Structuring Liquidity

The Liquidity Book offers endless ways to structure and manage your liquidity. Unlike DEX V1, where supplying liquidity was available as a passive yield farming technique, you can now deploy active liquidity provisions managing various strategies to suit your investment goals.

Balanced (normal, gaussian)

Normal Liquidity Distibution
In a balanced distribution, capital is concentrated around the active trading range and tapered towards the end of the price range in a bell curve or Gaussian distribution.
Having liquidity concentrated around the active bins allows users to capture higher trading fees. The more distributed model allows the strategy to capture a larger price range with less chance of being priced out of the active bin.

Concentrated (spot, uniform)

Concentrating your liquidity tightly around a small price range can be seen as a more aggressive investment approach.
Tightly concentrating your liquidity on the active price captures a high share of swap fees, achieving a higher APR, and ensuring all capital is used efficiently.
However, as the token price changes, your position may become priced out of the active bin and will no longer receive trading fees.
Also, since only the active bin has both assets, a shift in price will result in the LP’s position being 100% comprised of the underperforming asset.

Uniform (max, evenly distributed)
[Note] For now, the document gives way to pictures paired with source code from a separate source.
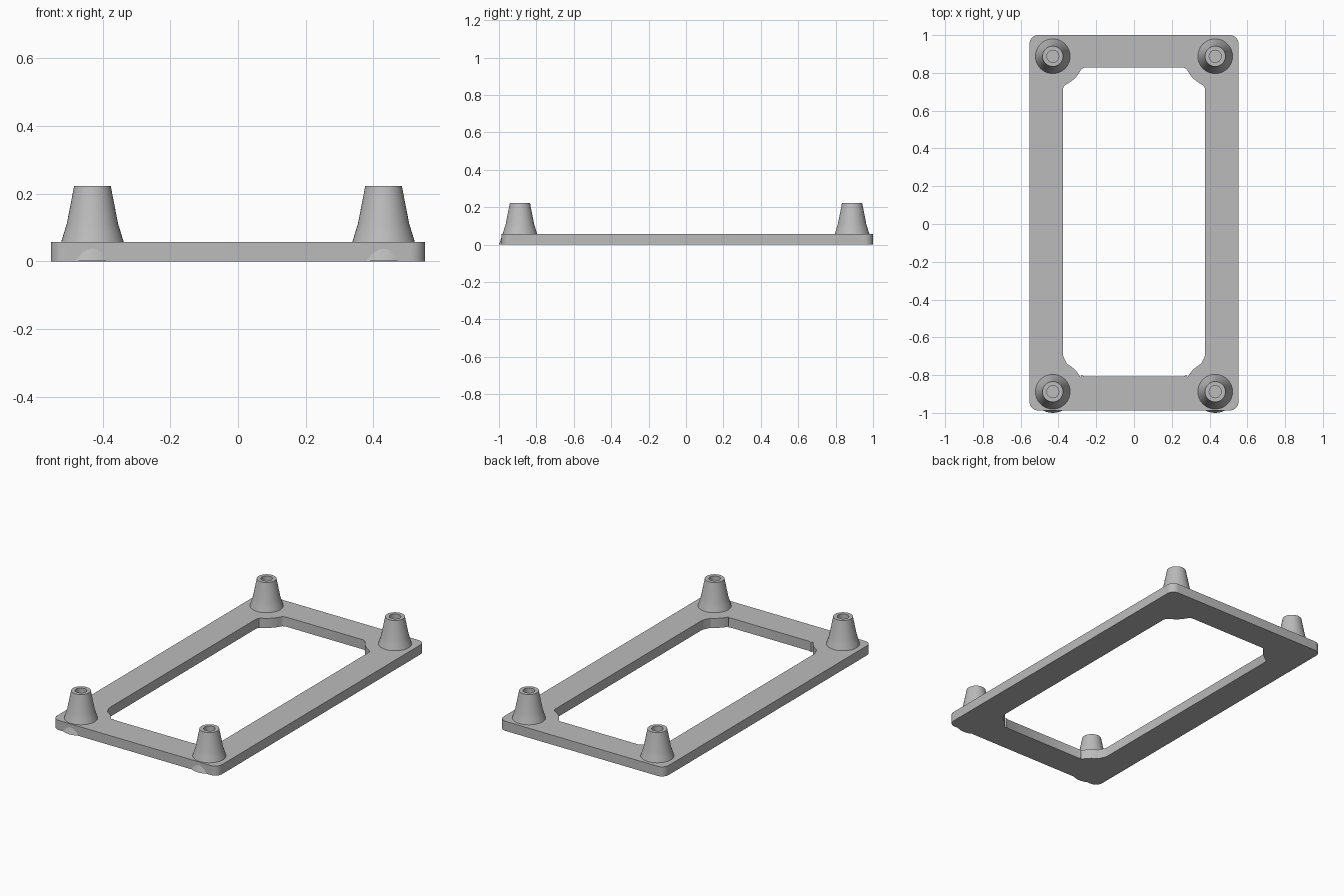
import bpy, bmesh
from math import sin, cos, radians, pi

cube = bpy.data.objects.get("Cube")
if cube:
    bpy.data.objects.remove(cube)

grey = bpy.data.materials.new("plain_grey")
grey.use_nodes = True
GREY = (0.5, 0.5, 0.5, 1)
grey.diffuse_color = GREY
grey.node_tree.nodes["Principled BSDF"].inputs["Base Color"].default_value = GREY

HALF_W, FRONT, BACK, THICK = 0.553, -0.987, 1.0, 0.058
POST_X, POST_Y = 0.43, 0.888
HOLE_X, HOLE_FRONT, HOLE_BACK = 0.377, -0.807, 0.828


def arc(cx, cy, r, a0, a1, n):
    angles = [radians(a0 + (a1 - a0) * i / n) for i in range(n + 1)]
    return [(cx + r * cos(a), cy + r * sin(a)) for a in angles]


def smooth(obj):
    bpy.ops.object.select_all(action='DESELECT')
    obj.select_set(True)
    bpy.context.view_layer.objects.active = obj
    bpy.ops.object.shade_smooth_by_angle(angle=radians(30))


def new_object(name, bm):
    bmesh.ops.recalc_face_normals(bm, faces=bm.faces)
    mesh = bpy.data.meshes.new(name)
    bm.to_mesh(mesh)
    bm.free()
    mesh.materials.append(grey)
    obj = bpy.data.objects.new(name, mesh)
    bpy.context.collection.objects.link(obj)
    smooth(obj)


def outer_outline(r=0.045):
    pts = []
    for x, y, start in ((HALF_W - r, BACK - r, 0), (r - HALF_W, BACK - r, 90),
                        (r - HALF_W, FRONT + r, 180), (HALF_W - r, FRONT + r, 270)):
        pts += arc(x, y, r, start, start + 90, 8)
    return pts


def hole_corner(edge):
    # Straight side, small blend, arc concentric with the post, small blend
    return ([(HOLE_X, edge - 0.115), (HOLE_X - 0.006, edge - 0.098)]
            + arc(POST_X, POST_Y, 0.165, 243, 208, 8)
            + [(0.277, edge - 0.007), (0.262, edge)])


def hole_outline():
    back, front = hole_corner(HOLE_BACK), hole_corner(-HOLE_FRONT)
    return (back + [(-x, y) for x, y in reversed(back)]
            + [(-x, -y) for x, y in front] + [(x, -y) for x, y in reversed(front)])


# Flat frame with a shaped opening
bm = bmesh.new()
edges = []
for outline in (outer_outline(), hole_outline()):
    verts = [bm.verts.new((x, y, 0)) for x, y in outline]
    edges += [bm.edges.new((verts[i - 1], verts[i])) for i in range(len(verts))]
bmesh.ops.triangle_fill(bm, edges=edges, use_beauty=True)
result = bmesh.ops.extrude_face_region(bm, geom=bm.faces[:], use_keep_orig=True)
top = [g for g in result["geom"] if isinstance(g, bmesh.types.BMVert)]
bmesh.ops.translate(bm, verts=top, vec=(0, 0, THICK))
new_object("base_frame", bm)

# Flared corner posts with a blind screw hole, turned from a profile
PROFILE = [(0, 0.0005), (0.112, 0.0005), (0.092, THICK), (0.083, 0.088), (0.076, 0.11),
           (0.054, 0.223), (0.032, 0.223), (0.032, 0.1), (0, 0.1)]


def post(name, x, y):
    bm = bmesh.new()
    verts = [bm.verts.new((r, 0, z)) for r, z in PROFILE]
    line = [bm.edges.new(pair) for pair in zip(verts, verts[1:])]
    bmesh.ops.spin(bm, geom=verts + line, cent=(0, 0, 0), axis=(0, 0, 1),
                   angle=2 * pi, steps=40)
    bmesh.ops.remove_doubles(bm, verts=bm.verts, dist=0.0001)
    bmesh.ops.translate(bm, verts=bm.verts, vec=(x, y, 0))
    new_object(name, bm)


for side, sx in (("left", 1), ("right", -1)):
    for end, sy in (("front", -1), ("back", 1)):
        post(f"{end}_{side}_post", sx * POST_X, sy * POST_Y)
A uniform distribution can be seen as the most risk-averse approach, which emulates a similar model of distribution to the x*y=k DEX V1 design.
Using this option, LPs can distribute their liquidity evenly across a larger price range.
Since your position is diversely spread you will be able to capture trading fees without worrying about being priced out of the active bin. However, a larger price range results in inefficient liquidity allocation, meaning a much lower APR on trading fees.

Bid-ask (volatile, parabolic)

A parabolic distribution allows capturing of trading fees at the extreme ends of the price range. These ranges generally have lower levels of liquidity allowing for LPs to potentially capture a higher share of trading fees in less active bins.
During highly volatile times, this strategy could allow the liquidity provider to capture higher APR trades, however, during stable markets the liquidity remains unused.
It also behaves in a similar way to ranged orders. It could be used by the LP to average down their allocation or take profit when prices increase.

Range orders

Liquidity Book's discretized bins allow for range orders which can act in a similar way to traditional buy/sell conditional orders. It can also allow users to automate dollar-cost-averaging on their selling or accumulating of tokens.

Buy range order

Since only the active bin contains both tokens, the LP could concentrate their liquidity at a lower price to effectively buy the underperforming token at a lower price target.
Example: AVAX-USDC Pool, the LP could deposit USDC concentrated around the $10 price, when the pool trades below this price the USDC is converted into AVAX. The LP can then withdraw liquidity, which contains solely AVAX tokens.

Sell range order

The LP could concentrate their liquidity at a higher price to effectively sell the overperforming token to take profit.
Example: AVAX-USDC Pool, the LP could deposit AVAX concentrated around the $100 price, when the pool trades above this price, all AVAX is converted into USDC. The LP can then withdraw liquidity, which now contains solely USDC.

Dollar-cost averaging

Similar to range orders, the LP could deposit a single asset into multiple bins around their price target. This allows the user to buy or sell tokens leading up to their target.
In this scenario, the LP earns swap rewards during the strategy and does not incur fees themselves.